Community advocates have launched a scathing attack on Hazelwood owner ENGIE after it failed to outline its fire preparedness plan ahead of what the CFA predicts will be one of worst fire seasons in a decade.
Last week the CFA warned Gippsland's fire season could be brought forward to as early as September, and given the low rainfall and dry conditions, south-eastern Victoria could be in for one of its harshest summers in 10 years.
But despite the CFA's warning, ENGIE has failed to respond to questions about its fire protection protocols and plans in place in the event of a fire which has drawn outrage community members far and wide.
The company is also yet to confirm whether it will comply with an Earth Resources Regulation ruling to redeploy fire protection staff in its mine by September 1 after pulling employees off the site in June.
Morwell and District Community Recovery Committee chair Carolyne Boothman slammed ENGIE over its lack of communication with the community and said Morwell was "very concerned" about the lack of "forthcoming information and fire monitoring in the mine".
"It's essential and not negotiable given their history to ensure ongoing monitoring and fire protection. The community do not have trust in ENGIE in their capacity to manage or respond to an event such as a fire," Ms Boothman said.
"We want them to ensure there is ongoing monitoring and that includes thermal imaging and staff available at all times. Currently our concerns aren't being heard."
The recovery committee was formed in the wake of the 2014 mine fire and is made up of representatives from Latrobe City Council, Advance Morwell and a number of community organisations and schools.
"The biggest problem for Morwell is that we're surrounded by plantations, two coal mines and on the day of the actual 2014 fire, we were gridlocked," Mr Boothman said.
"I'm very concerned about the weather and how dry it is ... it reminds me of conditions in the lead up to Black Saturday."
The company met with the Earth Resources Regulation, CFA, WorkSafe and EPA last week to discuss appropriate fire management staffing levels in the mine during what ENGIE described as a "constructive discussion".
In a statement, an ENGIE in Australia spokeswoman said the community should be "confident of our fire preparedness measures" and that it could "be reassured that no fire protection equipment has been removed from the mine".
"ENGIE may have left the equipment in the mine but there are no staff there to use it and to protect the mine," Voices of the Valley president Wendy Farmer said.
"It means the equipment is useless if there is nobody there to use it straight away."
CFMEU mining and energy division state secretary Geoff Dyke agreed and said ENGIE was "shirking its responsibility to manage the risk of fire and putting it onto the CFA".

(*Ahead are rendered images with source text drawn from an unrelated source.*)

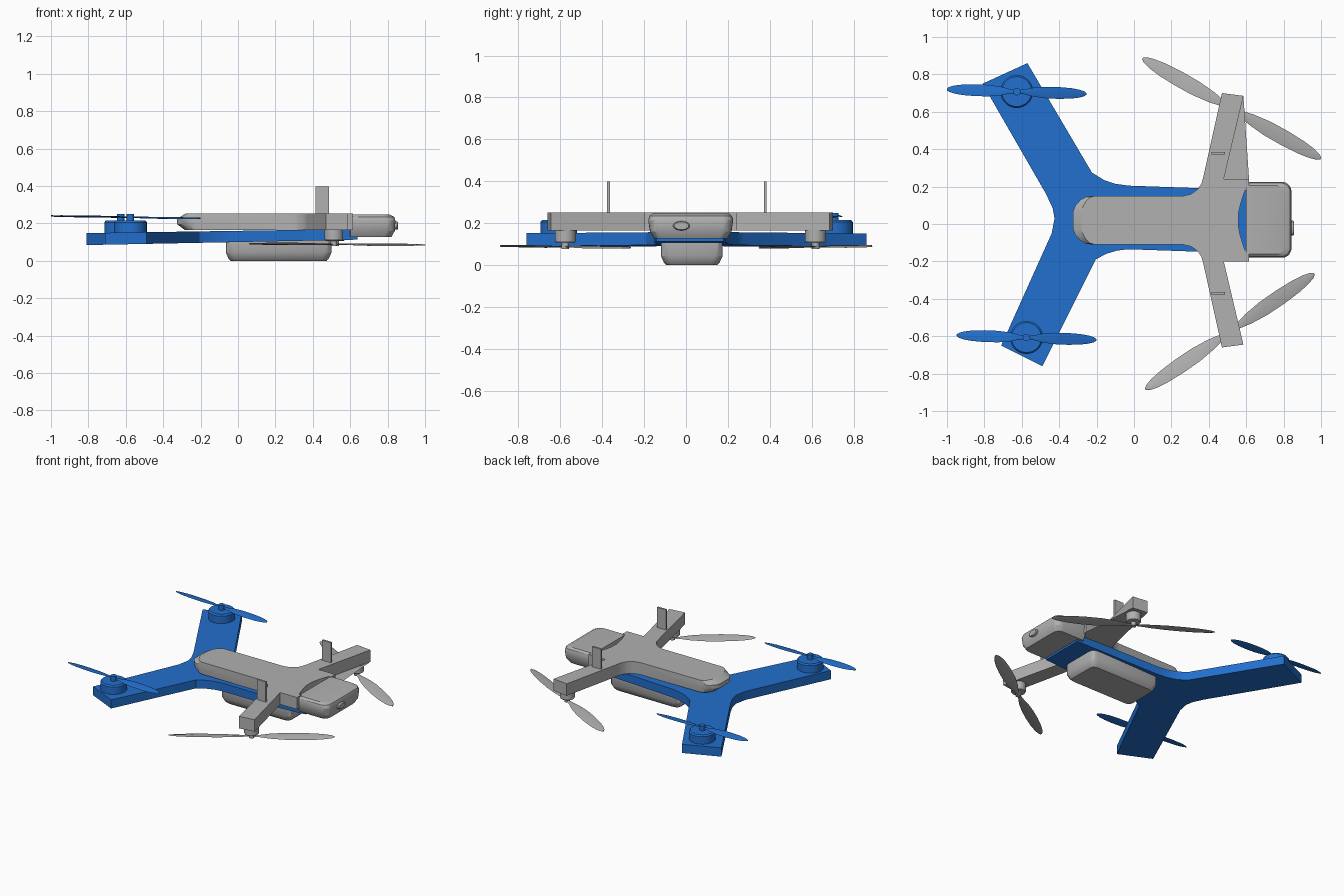
import bpy, bmesh, math
from mathutils import Matrix, Vector

if "Cube" in bpy.data.objects:
    bpy.data.objects.remove(bpy.data.objects["Cube"])


def material(name, rgb):
    m = bpy.data.materials.new(name)
    m.diffuse_color = (*rgb, 1)
    m.use_nodes = True
    m.node_tree.nodes["Principled BSDF"].inputs["Base Color"].default_value = m.diffuse_color
    return m


GREY = material("light_grey", (0.44, 0.44, 0.44))
BLUE = material("blue", (0.016, 0.16, 0.61))


def loft(name, rings, mat):
    """Join closed rings of equal length and cap both ends."""
    bm = bmesh.new()
    vs = [[bm.verts.new(p) for p in r] for r in rings]
    n = len(vs[0])
    for a, b in zip(vs, vs[1:]):
        for i in range(n):
            j = (i + 1) % n
            bm.faces.new((a[i], a[j], b[j], b[i]))
    caps = [bm.faces.new(vs[0][::-1]), bm.faces.new(vs[-1])]
    bmesh.ops.triangulate(bm, faces=caps)
    bmesh.ops.recalc_face_normals(bm, faces=bm.faces)
    me = bpy.data.meshes.new(name)
    bm.to_mesh(me)
    bm.free()
    me.materials.append(mat)
    ob = bpy.data.objects.new(name, me)
    bpy.context.collection.objects.link(ob)
    return ob


def round_rect(x0, x1, y0, y1, r_back, r_front, n=5):
    pts = []
    corners = [(x1, y1, -1, -1, r_front, 0), (x0, y1, 1, -1, r_back, 90),
               (x0, y0, 1, 1, r_back, 180), (x1, y0, -1, 1, r_front, 270)]
    for x, y, sx, sy, r, start in corners:
        for i in range(n + 1):
            a = math.radians(start + 90 * i / n)
            pts.append((x + sx * r + r * math.cos(a), y + sy * r + r * math.sin(a)))
    return pts


def scaled_loft(name, outline, pivot, levels, mat):
    px, py = pivot
    return loft(name, [[(px + (x - px) * sx, py + (y - py) * sy, z) for x, y in outline]
                       for z, sx, sy in levels], mat)


def lathe(name, x, y, profile, mat, n=28):
    ring = [(math.cos(math.tau * i / n), math.sin(math.tau * i / n)) for i in range(n)]
    return loft(name, [[(x + r * c, y + r * s, z) for c, s in ring] for r, z in profile], mat)


def propeller(name, centre, half, width, angle, tilt, pitch, mat):
    """Two pitched blades in one thin twisted plate."""
    shape = [(0.04, .3), (.1, .38), (.22, .72), (.4, .97), (.6, 1), (.78, .88),
             (.9, .66), (.97, .4), (1, .12)]
    stations = [(-t, w) for t, w in shape[::-1]] + shape
    rot = Matrix.Rotation(math.radians(angle), 4, 'Z') @ Matrix.Rotation(math.radians(tilt), 4, 'Y')
    rings = []
    for t, w in stations:
        p = math.radians(pitch) * max(-1, min(1, t * 4))
        h, k = w * width / 2, 0.004
        ring = []
        for c, dz in ((-h, 0), (0, -k), (h, 0), (0, k)):
            v = Vector((t * half, c * math.cos(p) - dz * math.sin(p),
                        c * math.sin(p) + dz * math.cos(p)))
            ring.append(rot @ v + Vector(centre))
        rings.append(ring)
    return loft(name, rings, mat)


# Blue lower frame: Y-shaped slab, slightly tilted
frame = [(0.64, 0.18), (0.40, 0.19), (-0.03, 0.205), (-0.10, 0.215), (-0.16, 0.235),
         (-0.225, 0.275), (-0.57, 0.86), (-0.81, 0.75), (-0.47, 0.16), (-0.435, 0.085),
         (-0.425, 0.03), (-0.44, -0.05), (-0.71, -0.65), (-0.49, -0.76), (-0.205, -0.19),
         (-0.15, -0.16), (-0.09, -0.142), (-0.03, -0.135), (0.40, -0.15), (0.64, -0.14)]
loft("lower_frame", [[(x, y, 0.10 + 0.02 * x) for x, y in frame],
                     [(x, y, 0.16 + 0.015 * x) for x, y in frame]], BLUE)

# Rear motors and propellers on top of the blue arms
for side, x, y in (("left", -0.627, 0.708), ("right", -0.575, -0.607)):
    lathe("rear_motor_" + side, x, y, [(0.088, 0.14), (0.088, 0.205), (0.08, 0.215),
                                       (0.02, 0.216), (0.02, 0.25)], BLUE)
    propeller("rear_propeller_" + side, (x, y, 0.233), 0.374, 0.064, -1.9, 1.0, 9, BLUE)

# Grey upper shell with front arms; outline mirrored about y = 0.02
half = [(-0.325, 0.07), (-0.313, 0.10), (-0.285, 0.13), (-0.255, 0.146), (-0.22, 0.15),
        (0.26, 0.15), (0.305, 0.16), (0.34, 0.185), (0.36, 0.215), (0.37, 0.25),
        (0.47, 0.70), (0.585, 0.685), (0.48, 0.24), (0.615, 0.24), (0.615, 0.19),
        (0.598, 0.19), (0.583, 0.15), (0.568, 0.10), (0.558, 0.05)]
shell = half + [(x, 0.04 - y) for x, y in half[::-1]]


def tail_in(p, d):
    x, y = p
    k = max(0, min(1, (-0.2 - x) / 0.125))
    return x + d * k, 0.02 + (y - 0.02) * (1 - d * k * 1.5)


loft("upper_shell", [[(*tail_in(p, d), z) for p in shell]
                     for z, d in ((0.165, 0.04), (0.195, 0.0), (0.225, 0.0), (0.252, 0.045))], GREY)

# Nose block with camera lens
scaled_loft("nose", round_rect(0.60, 0.842, -0.18, 0.225, 0.003, 0.05), (0.60, 0.022),
            [(0.127, 0.91, 0.86), (0.16, 0.985, 0.96), (0.215, 1, 1),
             (0.235, 0.97, 0.97), (0.247, 0.87, 0.90)], GREY)
oval = [(math.cos(math.tau * i / 24), math.sin(math.tau * i / 24)) for i in range(24)]
loft("camera_lens", [[(x, -0.022 + 0.04 * s * c, 0.188 + 0.022 * s * d) for c, d in oval]
                     for x, s in ((0.82, 1), (0.85, 1), (0.856, 0.85))], GREY)

# Battery pack under the frame
scaled_loft("battery_pack", round_rect(-0.065, 0.50, -0.12, 0.175, 0.04, 0.04, 3),
            (0.2175, 0.0275), [(0, 0.91, 0.82), (0.012, 0.95, 0.9), (0.045, 1, 1), (0.108, 1, 1)], GREY)

# Antenna fins on the front arms
for side, y in (("left", 0.378), ("right", -0.37)):
    fin = [(0.415, y - 0.007), (0.487, y - 0.007), (0.487, y + 0.007), (0.415, y + 0.007)]
    scaled_loft("antenna_" + side, fin, (0.45, y), [(0.24, 1, 1), (0.398, 1, 1)], GREY)

# Front motors and propellers hanging below the grey arms
for side, x, y, angle in (("left", 0.5225, 0.6175, -29.3), ("right", 0.5125, -0.575, 34.4)):
    lathe("front_motor_" + side, x, y, [(0.018, 0.078), (0.018, 0.105), (0.045, 0.107),
                                        (0.05, 0.115), (0.05, 0.17)], GREY)
    propeller("front_propeller_" + side, (x, y, 0.088), 0.547, 0.084, angle, 0.4, 9, GREY)

# Smooth rounded surfaces, keep hard edges
bpy.ops.object.select_all(action='SELECT')
bpy.context.view_layer.objects.active = bpy.data.objects["upper_shell"]
bpy.ops.object.shade_smooth_by_angle(angle=math.radians(28))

"Given that it didn't have much fire equipment when it the Morwell fire started in 2014, how much has been added since?" Mr Dyke said.
"At that stage they had a full workforce to respond ... but now as far as I know the only workers in the mine are on day shift so there's no one there at night.

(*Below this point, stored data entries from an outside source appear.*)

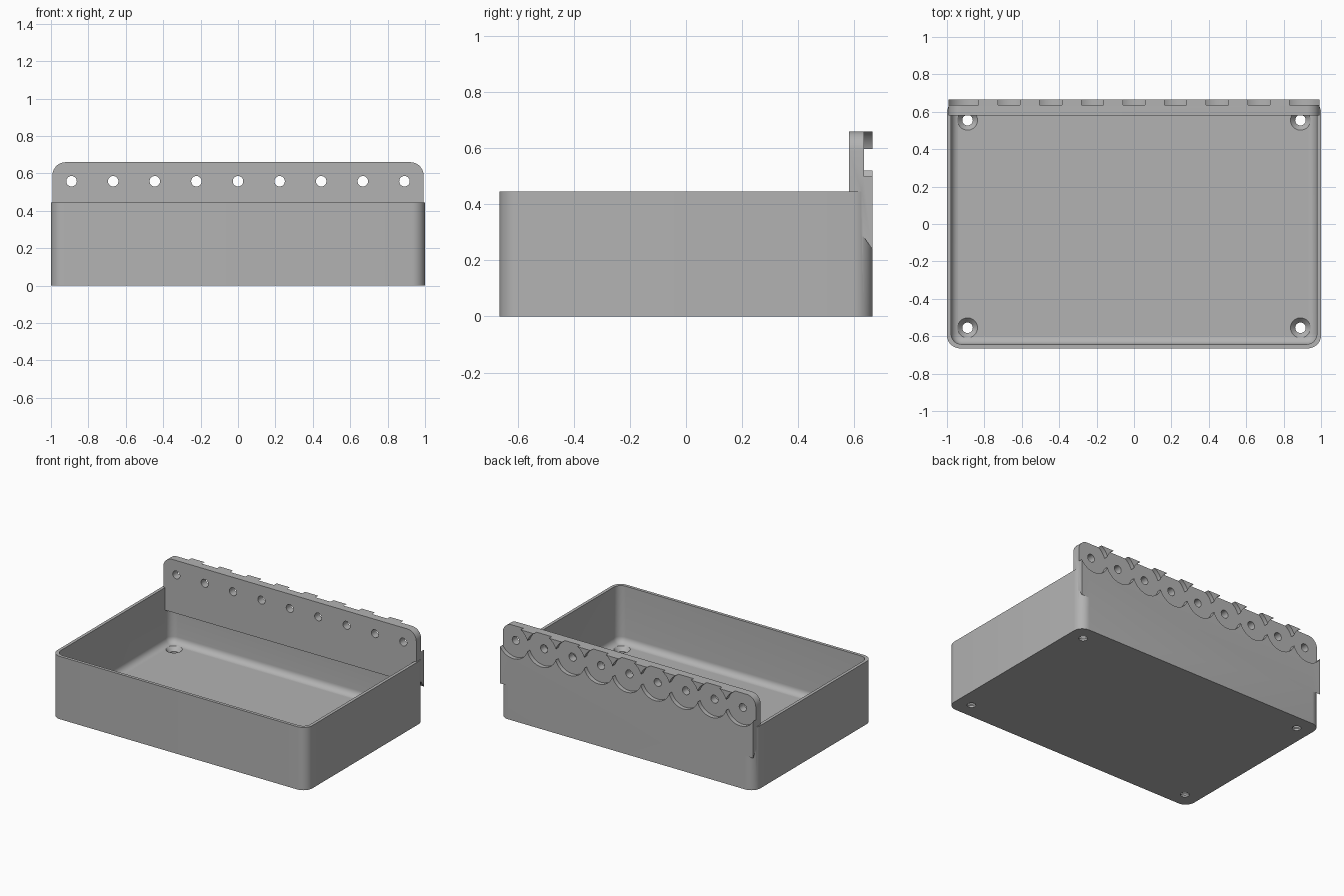
import bpy, bmesh, math
from mathutils import Vector, Matrix

if "Cube" in bpy.data.objects:
    bpy.data.objects.remove(bpy.data.objects["Cube"], do_unlink=True)

grey = bpy.data.materials.new("light_grey")
grey.use_nodes = True
grey.diffuse_color = (0.45, 0.45, 0.45, 1)
grey.node_tree.nodes["Principled BSDF"].inputs["Base Color"].default_value = grey.diffuse_color


def to_object(name, bm):
    bmesh.ops.recalc_face_normals(bm, faces=bm.faces)
    mesh = bpy.data.meshes.new(name)
    bm.to_mesh(mesh)
    bm.free()
    mesh.materials.append(grey)
    ob = bpy.data.objects.new(name, mesh)
    bpy.context.collection.objects.link(ob)
    return ob


def prism(name, points, travel, rounds):
    """Extrude a polygon, then round the edges chosen by each (rule, radius)."""
    bm = bmesh.new()
    face = bm.faces.new([bm.verts.new(p) for p in points])
    moved = bmesh.ops.extrude_face_region(bm, geom=[face])["geom"]
    bmesh.ops.translate(bm, vec=travel, verts=[v for v in moved if isinstance(v, bmesh.types.BMVert)])
    bmesh.ops.recalc_face_normals(bm, faces=bm.faces)
    for rule, radius in rounds:
        edges = [e for e in bm.edges if rule(e.verts[0].co, e.verts[1].co)]
        bmesh.ops.bevel(bm, geom=edges, offset=radius, segments=8, profile=0.5, affect='EDGES')
    return to_object(name, bm)


def tube(name, start, end, r1, r2=None):
    """Cylinder or cone running from start to end."""
    start, end = Vector(start), Vector(end)
    axis = end - start
    turn = axis.to_track_quat('Z', 'Y').to_matrix().to_4x4()
    bm = bmesh.new()
    bmesh.ops.create_cone(bm, cap_ends=True, segments=48, radius1=r1, radius2=r2 or r1,
                          depth=axis.length, matrix=Matrix.Translation((start + end) / 2) @ turn)
    return to_object(name, bm)


def combine(target, other, operation='DIFFERENCE'):
    mod = target.modifiers.new(other.name, 'BOOLEAN')
    mod.operation, mod.solver, mod.object = operation, 'EXACT', other
    bpy.context.view_layer.objects.active = target
    bpy.ops.object.modifier_apply(modifier=mod.name)
    bpy.data.objects.remove(other, do_unlink=True)


def rectangle(x, y, z):
    return [(-x, -y, z), (x, -y, z), (x, y, z), (-x, y, z)]


def upright(a, b):
    return abs(a.z - b.z) > 0.1


W, D, H = 1.0, 0.665, 0.445
WALL, FLOOR = 0.022, 0.04

# Tray with rounded corners and a filleted floor
tray = prism("tray", rectangle(W, D, 0), (0, 0, H), [(upright, 0.07)])
cavity = prism("cavity", rectangle(W - WALL, D - WALL, FLOOR), (0, 0, 0.6),
               [(upright, 0.055),
                (lambda a, b: max(a.z, b.z) < FLOOR + 0.001, 0.045)])
combine(tray, cavity)

# Raised back rail with a sloped lower edge and rounded top corners
profile = [(0.58, 0.285), (0.632, 0.285), (D, 0.238), (D, 0.66), (0.58, 0.66)]
RAIL = 0.992
rail = prism("rail", [(-RAIL, y, z) for y, z in profile], (2 * RAIL, 0, 0),
             [(lambda a, b: min(a.z, b.z) > 0.65 and abs(a.x - b.x) < 0.01, 0.07)])
combine(tray, rail, 'UNION')

# Row of round pockets and through holes along the rail
for i in range(-4, 5):
    x, z = i * 0.2225, 0.558
    combine(tray, tube("pocket", (x, 0.635, z), (x, 0.8, z), 0.118))
    combine(tray, tube("rail_hole", (x, 0.5, z), (x, 0.8, z), 0.028))

# Countersunk screw holes in the floor corners
for sx in (-1, 1):
    for sy in (-1, 1):
        x, y = sx * 0.89, sy * 0.555
        combine(tray, tube("screw_hole", (x, y, -0.1), (x, y, 0.1), 0.028))
        combine(tray, tube("countersink", (x, y, 0.012), (x, y, FLOOR + 0.002), 0.028, 0.055))

bpy.ops.object.select_all(action='DESELECT')
tray.select_set(True)
bpy.context.view_layer.objects.active = tray
bpy.ops.object.shade_smooth_by_angle(angle=math.radians(30))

"They've got two fire trucks on-site which carry 3000 litres of water but if a fire truck goes down the mine to respond to a fire, it's going to run out in less than 20 minutes. Unless you've got a full crew ... your response will be pretty short-lived."